▶ [WHAT YOU NEED TO DO]:
The entries below are to be repeated exactly, with the pictures left out.

▶ [RECORDS FOR THIS EXERCISE]:
▼
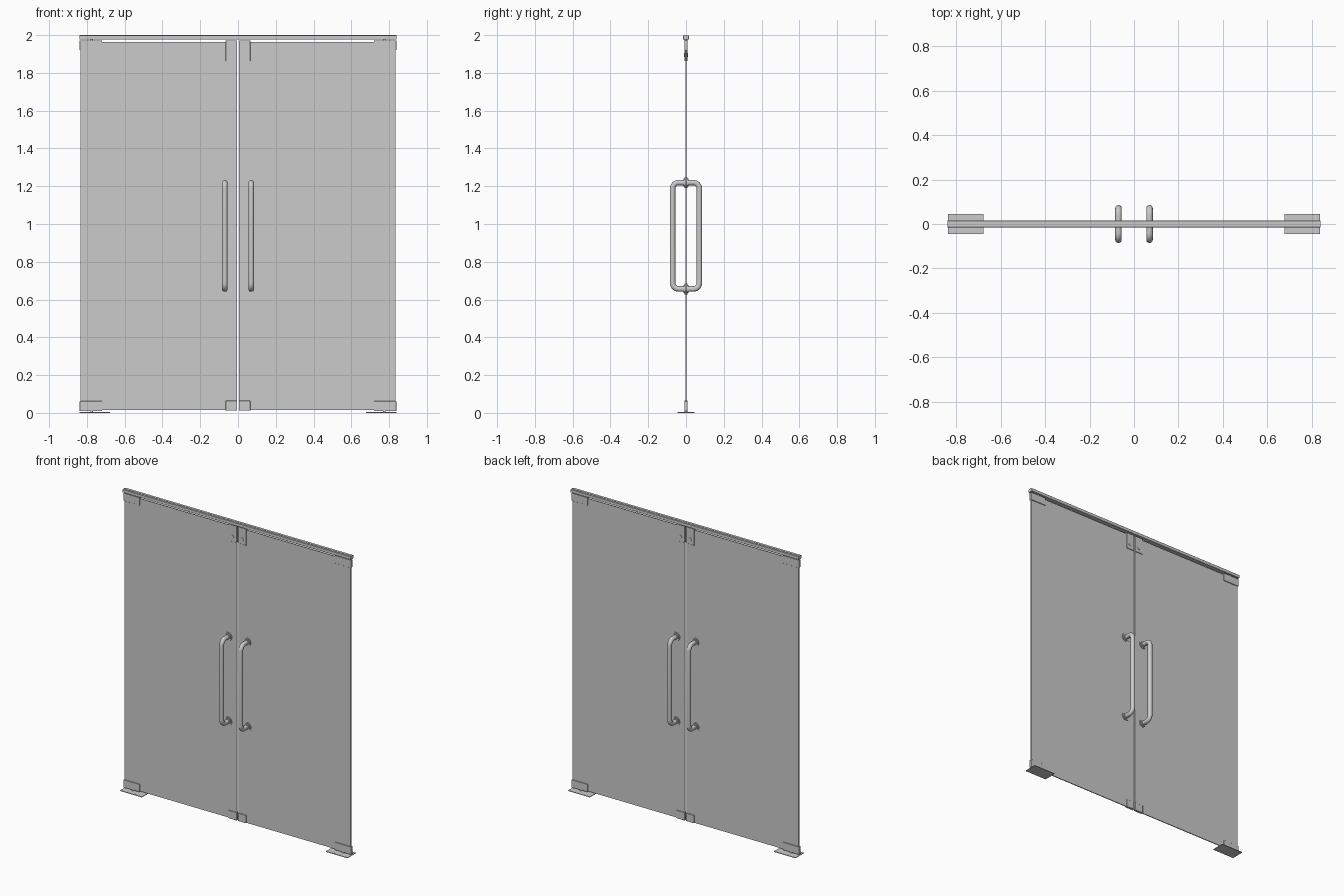
import bpy, bmesh, math
from mathutils import Vector

if "Cube" in bpy.data.objects:
    bpy.data.objects.remove(bpy.data.objects["Cube"])


def box(name, x, y, z, bevel=0.0):
    """Box from (min, max) ranges, with an optional small bevel."""
    bm = bmesh.new()
    bmesh.ops.create_cube(bm, size=1)
    for v in bm.verts:
        for i, (a, b) in enumerate((x, y, z)):
            v.co[i] = (a + b) / 2 + v.co[i] * (b - a)
    if bevel:
        bmesh.ops.bevel(bm, geom=bm.edges[:], offset=bevel, segments=1, affect='EDGES')
    me = bpy.data.meshes.new(name)
    bm.to_mesh(me)
    bm.free()
    ob = bpy.data.objects.new(name, me)
    bpy.context.collection.objects.link(ob)
    return ob


def disc(name, loc, r, depth, axis='Y', sides=32):
    rot = (math.pi / 2, 0, 0) if axis == 'Y' else (0, 0, 0)
    bpy.ops.mesh.primitive_cylinder_add(vertices=sides, radius=r, depth=depth,
                                        location=loc, rotation=rot)
    ob = bpy.context.object
    ob.name = name
    bpy.ops.object.shade_smooth_by_angle()
    return ob


def sided(s, a, b):
    return tuple(sorted((s * a, s * b)))


def pull_handle(name, x, z0, z1, y, corner, r):
    """Closed rounded-rectangle tube that passes through the glass."""
    pts = []
    for cy, cz, start in ((1, 1, 0), (-1, 1, 90), (-1, -1, 180), (1, -1, 270)):
        oy = cy * (y - corner)
        oz = (z1 if cz > 0 else z0) - cz * corner
        for k in range(9):
            t = math.radians(start + 90 * k / 8)
            pts.append(Vector((x, oy + corner * math.cos(t), oz + corner * math.sin(t))))
    sides = 20
    bm = bmesh.new()
    rings = []
    n = len(pts)
    for i, p in enumerate(pts):
        t = (pts[(i + 1) % n] - pts[i - 1]).normalized()
        # corner arcs begin and end along the straight runs
        k = i % 9
        if k in (0, 8):
            t = (pts[i] - pts[i - 1] if k == 0 else pts[(i + 1) % n] - pts[i]).normalized()
        u = Vector((1, 0, 0))
        v = t.cross(u)
        rings.append([bm.verts.new(p + r * (math.cos(a) * u + math.sin(a) * v))
                      for a in (2 * math.pi * j / sides for j in range(sides))])
    for i in range(n):
        a, b = rings[i], rings[(i + 1) % n]
        for j in range(sides):
            m = (j + 1) % sides
            bm.faces.new((a[j], a[m], b[m], b[j])).smooth = True
    bmesh.ops.recalc_face_normals(bm, faces=bm.faces[:])
    me = bpy.data.meshes.new(name)
    bm.to_mesh(me)
    bm.free()
    bpy.context.collection.objects.link(bpy.data.objects.new(name, me))


# Header rail with a raised centre strip
box("header_rail", (-0.84, 0.84), (-0.015, 0.015), (1.977, 1.998), 0.001)
box("header_strip", (-0.84, 0.84), (-0.006, 0.006), (1.99, 2.0))

for s, side in ((-1, "left"), (1, "right")):
    # Glass leaf
    box(side + "_glass", sided(s, 0.004, 0.833), (-0.003, 0.003), (0.014, 1.964))

    # Corner patch fittings, pivots and the lock patches at the meeting edge
    for end, z, pz in (("top", (1.92, 1.972), (1.968, 1.98)), ("bottom", (0.01, 0.062), (0.003, 0.014))):
        box(f"{side}_{end}_corner_patch", sided(s, 0.72, 0.838), (-0.008, 0.008), z, 0.001)
        disc(f"{side}_{end}_pivot", (s * 0.775, 0, sum(pz) / 2), 0.007, pz[1] - pz[0], 'Z', 20)
    box(side + "_top_lock_patch", sided(s, 0.004, 0.065), (-0.007, 0.007), (1.862, 1.972), 0.001)
    box(side + "_bottom_lock_patch", sided(s, 0.004, 0.065), (-0.008, 0.008), (0.012, 0.065), 0.001)

    # Lock cylinder and keyway
    disc(side + "_lock_cylinder", (s * 0.035, 0, 1.895), 0.011, 0.019)
    box(side + "_lock_keyway", sided(s, 0.0335, 0.0365), (-0.0105, 0.0105), (1.888, 1.902))

    # Floor plate and its screws
    box(side + "_floor_plate", sided(s, 0.678, 0.838), (-0.044, 0.044), (0, 0.004))
    for i, (x, y) in enumerate(((0.83, -0.036), (0.78, -0.036), (0.735, -0.036), (0.78, 0.036))):
        disc(f"{side}_floor_screw_{i}", (s * x, y, 0.004), 0.004, 0.002, 'Z', 12)

    # Pull handle with stepped mounting flanges on both faces
    hx = s * 0.07
    pull_handle(side + "_pull_handle", hx, 0.656, 1.219, 0.071, 0.032, 0.0145)
    for z in (0.656, 1.219):
        disc(side + "_handle_flange", (hx, 0, z), 0.028, 0.014)
        disc(side + "_handle_collar", (hx, 0, z), 0.021, 0.026)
▲
▶ [SOLUTION]:
import bpy, bmesh, math
from mathutils import Vector

if "Cube" in bpy.data.objects:
    bpy.data.objects.remove(bpy.data.objects["Cube"])


def box(name, x, y, z, bevel=0.0):
    """Box from (min, max) ranges, with an optional small bevel."""
    bm = bmesh.new()
    bmesh.ops.create_cube(bm, size=1)
    for v in bm.verts:
        for i, (a, b) in enumerate((x, y, z)):
            v.co[i] = (a + b) / 2 + v.co[i] * (b - a)
    if bevel:
        bmesh.ops.bevel(bm, geom=bm.edges[:], offset=bevel, segments=1, affect='EDGES')
    me = bpy.data.meshes.new(name)
    bm.to_mesh(me)
    bm.free()
    ob = bpy.data.objects.new(name, me)
    bpy.context.collection.objects.link(ob)
    return ob


def disc(name, loc, r, depth, axis='Y', sides=32):
    rot = (math.pi / 2, 0, 0) if axis == 'Y' else (0, 0, 0)
    bpy.ops.mesh.primitive_cylinder_add(vertices=sides, radius=r, depth=depth,
                                        location=loc, rotation=rot)
    ob = bpy.context.object
    ob.name = name
    bpy.ops.object.shade_smooth_by_angle()
    return ob


def sided(s, a, b):
    return tuple(sorted((s * a, s * b)))


def pull_handle(name, x, z0, z1, y, corner, r):
    """Closed rounded-rectangle tube that passes through the glass."""
    pts = []
    for cy, cz, start in ((1, 1, 0), (-1, 1, 90), (-1, -1, 180), (1, -1, 270)):
        oy = cy * (y - corner)
        oz = (z1 if cz > 0 else z0) - cz * corner
        for k in range(9):
            t = math.radians(start + 90 * k / 8)
            pts.append(Vector((x, oy + corner * math.cos(t), oz + corner * math.sin(t))))
    sides = 20
    bm = bmesh.new()
    rings = []
    n = len(pts)
    for i, p in enumerate(pts):
        t = (pts[(i + 1) % n] - pts[i - 1]).normalized()
        # corner arcs begin and end along the straight runs
        k = i % 9
        if k in (0, 8):
            t = (pts[i] - pts[i - 1] if k == 0 else pts[(i + 1) % n] - pts[i]).normalized()
        u = Vector((1, 0, 0))
        v = t.cross(u)
        rings.append([bm.verts.new(p + r * (math.cos(a) * u + math.sin(a) * v))
                      for a in (2 * math.pi * j / sides for j in range(sides))])
    for i in range(n):
        a, b = rings[i], rings[(i + 1) % n]
        for j in range(sides):
            m = (j + 1) % sides
            bm.faces.new((a[j], a[m], b[m], b[j])).smooth = True
    bmesh.ops.recalc_face_normals(bm, faces=bm.faces[:])
    me = bpy.data.meshes.new(name)
    bm.to_mesh(me)
    bm.free()
    bpy.context.collection.objects.link(bpy.data.objects.new(name, me))


# Header rail with a raised centre strip
box("header_rail", (-0.84, 0.84), (-0.015, 0.015), (1.977, 1.998), 0.001)
box("header_strip", (-0.84, 0.84), (-0.006, 0.006), (1.99, 2.0))

for s, side in ((-1, "left"), (1, "right")):
    # Glass leaf
    box(side + "_glass", sided(s, 0.004, 0.833), (-0.003, 0.003), (0.014, 1.964))

    # Corner patch fittings, pivots and the lock patches at the meeting edge
    for end, z, pz in (("top", (1.92, 1.972), (1.968, 1.98)), ("bottom", (0.01, 0.062), (0.003, 0.014))):
        box(f"{side}_{end}_corner_patch", sided(s, 0.72, 0.838), (-0.008, 0.008), z, 0.001)
        disc(f"{side}_{end}_pivot", (s * 0.775, 0, sum(pz) / 2), 0.007, pz[1] - pz[0], 'Z', 20)
    box(side + "_top_lock_patch", sided(s, 0.004, 0.065), (-0.007, 0.007), (1.862, 1.972), 0.001)
    box(side + "_bottom_lock_patch", sided(s, 0.004, 0.065), (-0.008, 0.008), (0.012, 0.065), 0.001)

    # Lock cylinder and keyway
    disc(side + "_lock_cylinder", (s * 0.035, 0, 1.895), 0.011, 0.019)
    box(side + "_lock_keyway", sided(s, 0.0335, 0.0365), (-0.0105, 0.0105), (1.888, 1.902))

    # Floor plate and its screws
    box(side + "_floor_plate", sided(s, 0.678, 0.838), (-0.044, 0.044), (0, 0.004))
    for i, (x, y) in enumerate(((0.83, -0.036), (0.78, -0.036), (0.735, -0.036), (0.78, 0.036))):
        disc(f"{side}_floor_screw_{i}", (s * x, y, 0.004), 0.004, 0.002, 'Z', 12)

    # Pull handle with stepped mounting flanges on both faces
    hx = s * 0.07
    pull_handle(side + "_pull_handle", hx, 0.656, 1.219, 0.071, 0.032, 0.0145)
    for z in (0.656, 1.219):
        disc(side + "_handle_flange", (hx, 0, z), 0.028, 0.014)
        disc(side + "_handle_collar", (hx, 0, z), 0.021, 0.026)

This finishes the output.